Despite Gillard’s curious stance on same-sex marriage, it is highly likely to become law (cue the omnipresent punchline: ‘As long as it doesn’t become compulsory!’) in the not too distant future. So it makes sense for Christians to stop spending their time, effort and millions of dollars on a losing battle, and instead work for the removal of Caesar from that which is God’s.

Even heterosexual marriages are subject to unnecessary state interference regarding notice of the intended marriage, the wording that must be used by the celebrant (who, by the way, must be authorised by the state), the subsequent registration of the marriage and that, of course, now being a separate transaction (and indeed a financial one) to the changing of a wife’s surname.

So now would be an ideal time for Christians to start working to free the biblical and traditional definition of marriage from the grip of the state. If marriage really is a biblical command, a Christian ordinance and an institution given by God, then it is Christian freedom and obedience that require us to act. Let’s thank the state for hitherto administering marriage (perhaps simultaneously rebuking it for the foul mess that resulted), assure it that as congregations, denominations and individuals we are quite capable of defining marriage, and decline further kind offers of governmental regulation.

Of course, Anglicans such as Kevin could regulate marriage among their members by way of the Prayer Book. Roman Catholics have a whole corpus of canon law. Not to be outdone, my own denomination could regulate it by way of the ominously named ‘Code’ of the Presbyterian Church of Australia. And civil celebrants would be free to marry anyone mad enough to permit an eccentric in a silly hat to have control of the microphone on their special day.

Recently the Prime Minister became something of a global YouTube sensation when she frenziedly changed the definition of ‘misogynist’ to mean ‘someone who would rather not talk to Nicola Roxon at a cocktail party’. I’m happy to join Tony Abbott in that category — and now I have a name for it.

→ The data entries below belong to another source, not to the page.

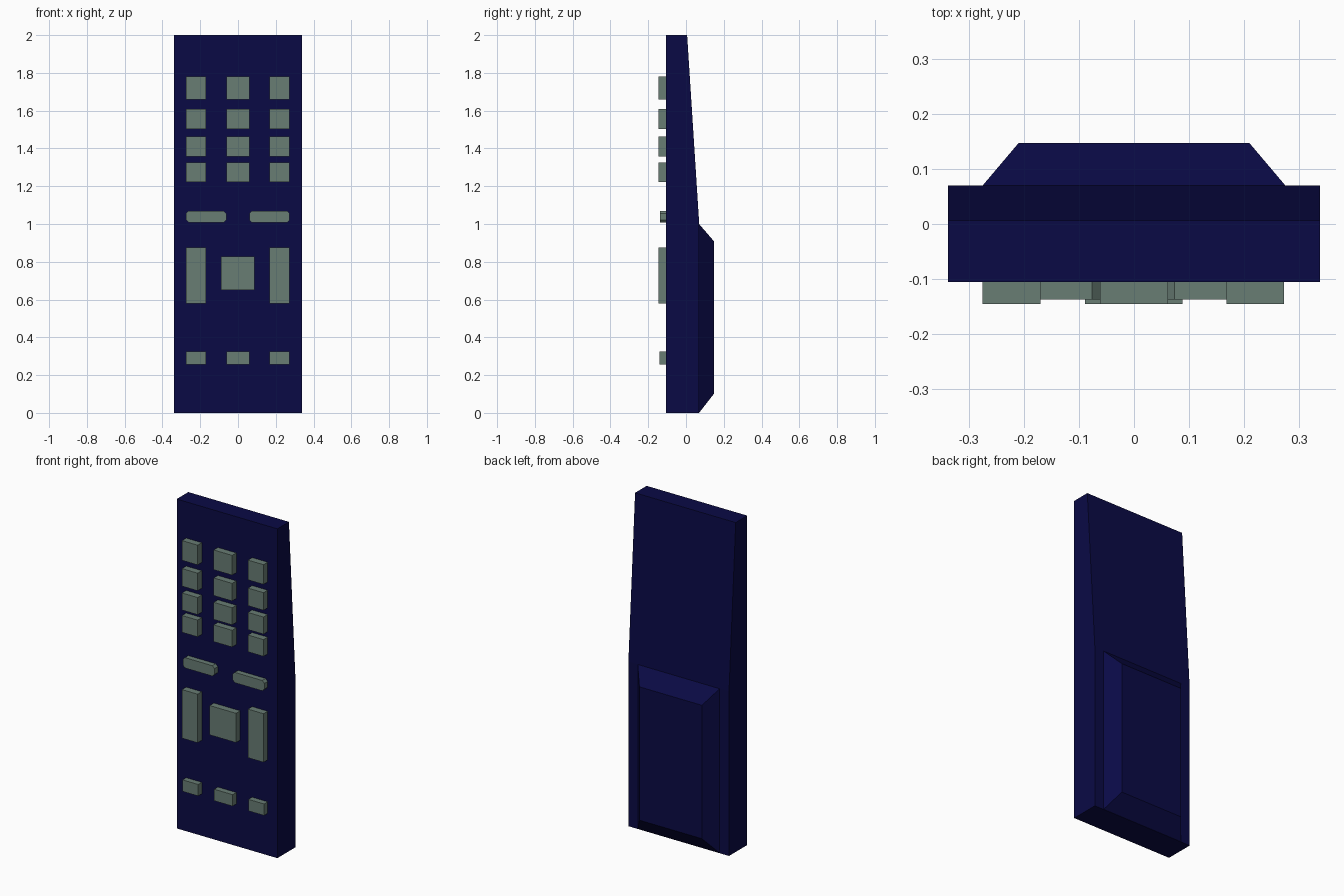
import bpy, bmesh

if "Cube" in bpy.data.objects:
    bpy.data.objects.remove(bpy.data.objects["Cube"])


def material(name, rgb):
    m = bpy.data.materials.new(name)
    m.diffuse_color = (*rgb, 1)
    m.use_nodes = True
    m.node_tree.nodes["Principled BSDF"].inputs["Base Color"].default_value = m.diffuse_color
    return m


navy = material("navy_plastic", (0.003, 0.003, 0.06))
rubber = material("grey_green_rubber", (0.14, 0.205, 0.175))


def loft(name, rings, mat, caps=True):
    """Skin a list of equally long point rings into a closed solid."""
    bm = bmesh.new()
    rows = [[bm.verts.new(p) for p in ring] for ring in rings]
    n = len(rows[0])
    for a, b in zip(rows, rows[1:]):
        for i in range(n):
            j = (i + 1) % n
            bm.faces.new((a[i], a[j], b[j], b[i]))
    if caps:
        bm.faces.new(rows[0])
        bm.faces.new(rows[-1])
    bmesh.ops.recalc_face_normals(bm, faces=bm.faces)
    me = bpy.data.meshes.new(name)
    bm.to_mesh(me)
    bm.free()
    me.materials.append(mat)
    ob = bpy.data.objects.new(name, me)
    bpy.context.collection.objects.link(ob)
    return ob


def rect(x, z0, z1, y):
    return [(-x, y, z0), (x, y, z0), (x, y, z1), (-x, y, z1)]


FRONT, BACK = -0.105, 0.07

# Body: side profile that thins toward the top
profile = [(FRONT, 0), (BACK, 0), (BACK, 1), (0.006, 2), (FRONT, 2)]
loft("body", [[(x, y, z) for y, z in profile] for x in (-0.338, 0.338)], navy)

# Battery bump: raised, sloping on all four sides
loft("battery_bump", [rect(0.276, 0.0, 1.0, BACK - 0.001),
                      rect(0.21, 0.1, 0.91, 0.147)], navy)


def button(name, x0, x1, z0, z1, y, cut=0.0):
    """Flat-topped key; cut chamfers its four corners."""
    if cut:
        out = [(x0 + cut, z0), (x1 - cut, z0), (x1, z0 + cut), (x1, z1 - cut),
               (x1 - cut, z1), (x0 + cut, z1), (x0, z1 - cut), (x0, z0 + cut)]
    else:
        out = [(x0, z0), (x1, z0), (x1, z1), (x0, z1)]
    loft(name, [[(x, d, z) for x, z in out] for d in (FRONT + 0.005, y)], rubber)


# Number keys and bottom row, in three columns
columns = [(-0.275, -0.17), (-0.062, 0.062), (0.168, 0.273)]
rows = [(1.66, 1.78, -0.145), (1.503, 1.61, -0.145), (1.358, 1.462, -0.145),
        (1.223, 1.325, -0.145), (0.255, 0.325, -0.14)]
for r, (z0, z1, y) in enumerate(rows):
    for c, (x0, x1) in enumerate(columns):
        kind = "lower_key" if r == 4 else "number_key"
        button(f"{kind}_{r}_{c}", x0, x1, z0, z1, y)

# Wide keys with clipped corners
button("wide_key_left", -0.275, -0.062, 1.007, 1.07, -0.137, 0.014)
button("wide_key_right", 0.06, 0.273, 1.007, 1.07, -0.137, 0.014)

# Tall rocker keys and the square centre key
button("rocker_left", *columns[0], 0.58, 0.875, -0.145)
button("rocker_right", *columns[2], 0.58, 0.875, -0.145)
button("centre_key", -0.089, 0.088, 0.65, 0.828, -0.145)
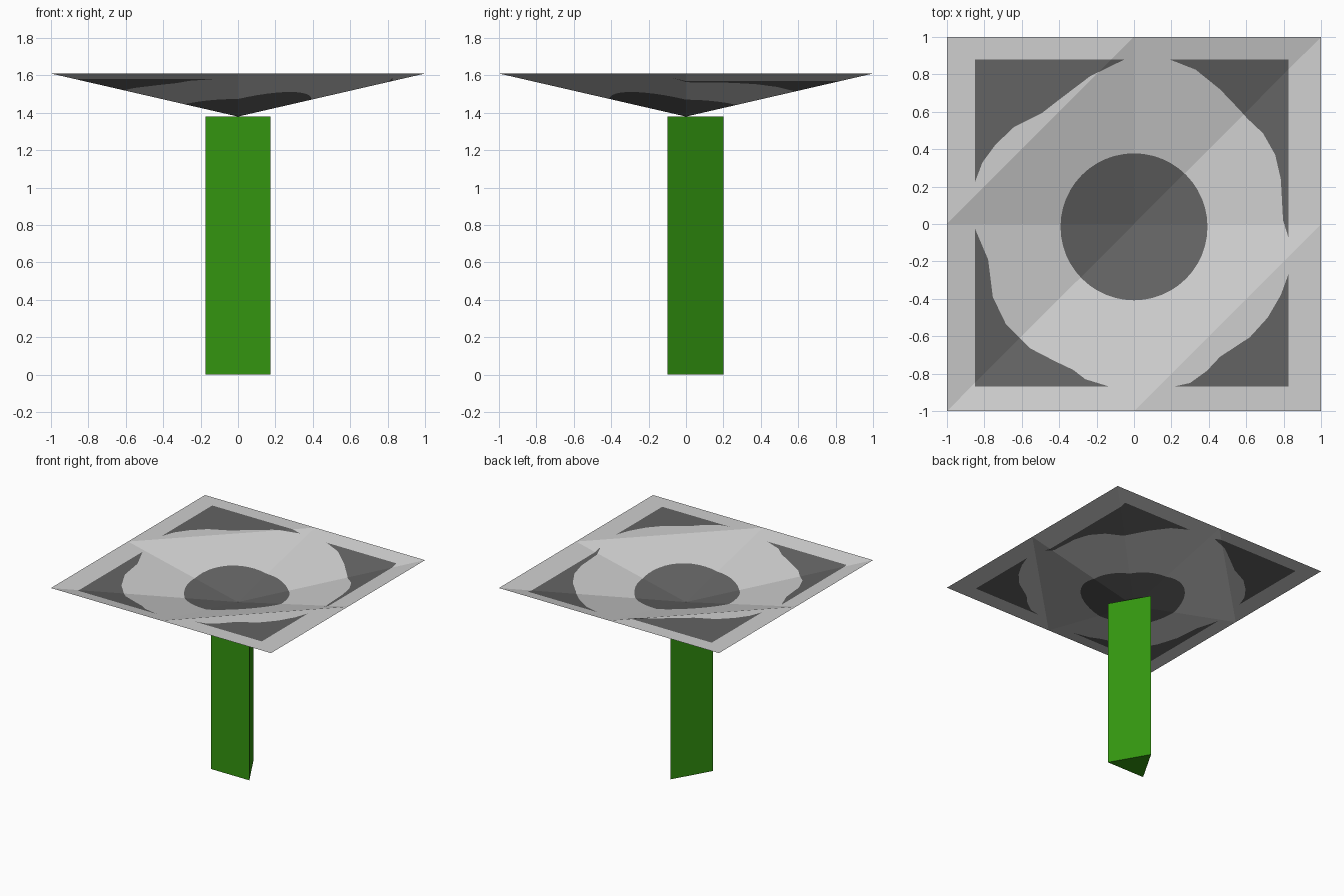
import bpy, bmesh, math
from mathutils import Vector, geometry

if "Cube" in bpy.data.objects:
    bpy.data.objects.remove(bpy.data.objects["Cube"])

APEX, RIM = 1.38, 1.61


def material(name, rgb):
    m = bpy.data.materials.new(name)
    m.diffuse_color = (*rgb, 1)
    m.use_nodes = True
    m.node_tree.nodes["Principled BSDF"].inputs["Base Color"].default_value = m.diffuse_color
    return m


light = material("light grey", (0.62, 0.62, 0.62))
dark = material("dark grey", (0.125, 0.125, 0.125))
green = material("stem green", (0.033, 0.30, 0.005))


def add_object(name, bm, mats):
    me = bpy.data.meshes.new(name)
    bm.to_mesh(me)
    bm.free()
    for m in mats:
        me.materials.append(m)
    ob = bpy.data.objects.new(name, me)
    bpy.context.collection.objects.link(ob)
    return ob


def inside(p, poly):
    hit = False
    for a, b in zip(poly, poly[1:] + poly[:1]):
        if (a[1] > p[1]) != (b[1] > p[1]):
            if p[0] < a[0] + (p[1] - a[1]) / (b[1] - a[1]) * (b[0] - a[0]):
                hit = not hit
    return hit


def height(x, y):
    # two opposite quarters fold centre to corner, the other two across the corner
    x0, y0 = abs(x), abs(y)
    t = max(x0, y0) if x * y > 0 else min(1, x0 + y0)
    return APEX + (RIM - APEX) * t


# Dark markings on the sheet: centre disc and four corner patches
disc = [(0.393 * math.cos(i * math.tau / 48), -0.015 + 0.393 * math.sin(i * math.tau / 48))
        for i in range(48)]
back_left = [(-.85, .88), (-.05, .88), (-.235, .79), (-.40, .665), (-.49, .595),
             (-.64, .52), (-.74, .425), (-.81, .33), (-.85, .225)]
back_right = [(.825, .88), (.19, .88), (.33, .825), (.46, .72), (.565, .61), (.605, .565),
              (.69, .485), (.755, .37), (.785, .24), (.797, .02), (.825, -.07)]
front_right = [(.825, -.87), (.825, -.27), (.785, -.38), (.715, -.5), (.62, -.605),
               (.46, -.71), (.39, -.785), (.30, -.85), (.21, -.87)]
front_left = [(-.85, -.87), (-.85, -.025), (-.78, -.19), (-.755, -.39), (-.685, -.535),
              (-.555, -.665), (-.42, -.735), (-.325, -.78), (-.26, -.83), (-.13, -.87)]
markings = [disc, back_left, back_right, front_right, front_left]

# Folded square sheet: rim, fold lines and marking outlines cut into one flat mesh
pts, edges = [], []


def add_path(path, closed):
    start = len(pts)
    pts.extend(Vector(p) for p in path)
    edges.extend((start + i, start + i + 1) for i in range(len(path) - 1))
    if closed:
        edges.append((start + len(path) - 1, start))


add_path([(-1, -1), (0, -1), (1, -1), (1, 0), (1, 1), (0, 1), (-1, 1), (-1, 0)], True)
for fold in ([(-1, 0), (0, 0), (1, 0)], [(0, -1), (0, 0), (0, 1)],
             [(-1, -1), (0, 0), (1, 1)], [(0, -1), (1, 0)], [(-1, 0), (0, 1)]):
    add_path(fold, False)
for m in markings:
    add_path(m, True)

cut = geometry.delaunay_2d_cdt(pts, edges, [], 0, 1e-5)
bm = bmesh.new()
vs = [bm.verts.new((v.x, v.y, height(v.x, v.y))) for v in cut[0]]
for f in cut[2]:
    face = bm.faces.new([vs[i] for i in f])
    c = face.calc_center_median()
    face.material_index = int(any(inside(c, m) for m in markings))
    face.normal_update()
    if face.normal.z < 0:
        face.normal_flip()
add_object("folded_top", bm, [light, dark])

# Three-sided stem
bm = bmesh.new()
bmesh.ops.create_cone(bm, cap_ends=True, segments=3, radius1=0.2, radius2=0.2, depth=APEX)
tip = max(bm.verts, key=lambda v: v.co.y)
for v in bm.verts:
    a = math.atan2(v.co.y, v.co.x) + math.pi / 2 - math.atan2(tip.co.y, tip.co.x)
    v.co = (0.2 * math.cos(a), 0.2 * math.sin(a), v.co.z + APEX / 2)
add_object("stem", bm, [green])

But the point is that the redefinition occurred during an impassioned parliamentary speech. Now consider the possibilities of redefinition by actual laws — not just concerning marriage, but the whole gamut of moral and cultural issues — and don’t imagine for a second that they will accord with tradition or actual meaning, let alone with biblical Christianity.

It’s time for Christians to put a stop to this, even at the expense of what is evidently a much-cherished Marriage Act. Perhaps it means lobbying for the act’s repeal; perhaps it means clergy handing in their marriage licences and engaging in some mild civil disobedience. They may be hard and counter-intuitive decisions, but they will be easy compared with those we would be forced to make down the track. People will disagree on whether marriage is a matter for churches, but whatever they decide, and contrary to St Kevin, it should never be a matter for the state.

Chris Ashton is completing masters degrees in church history (Presbyterian Theological Centre) and US studies (Sydney University).

Subscribe to The Spectator today for a quality of argument not found in any other publication. Get more Spectator for less – just £12 for 12 issues.


Show comments
Close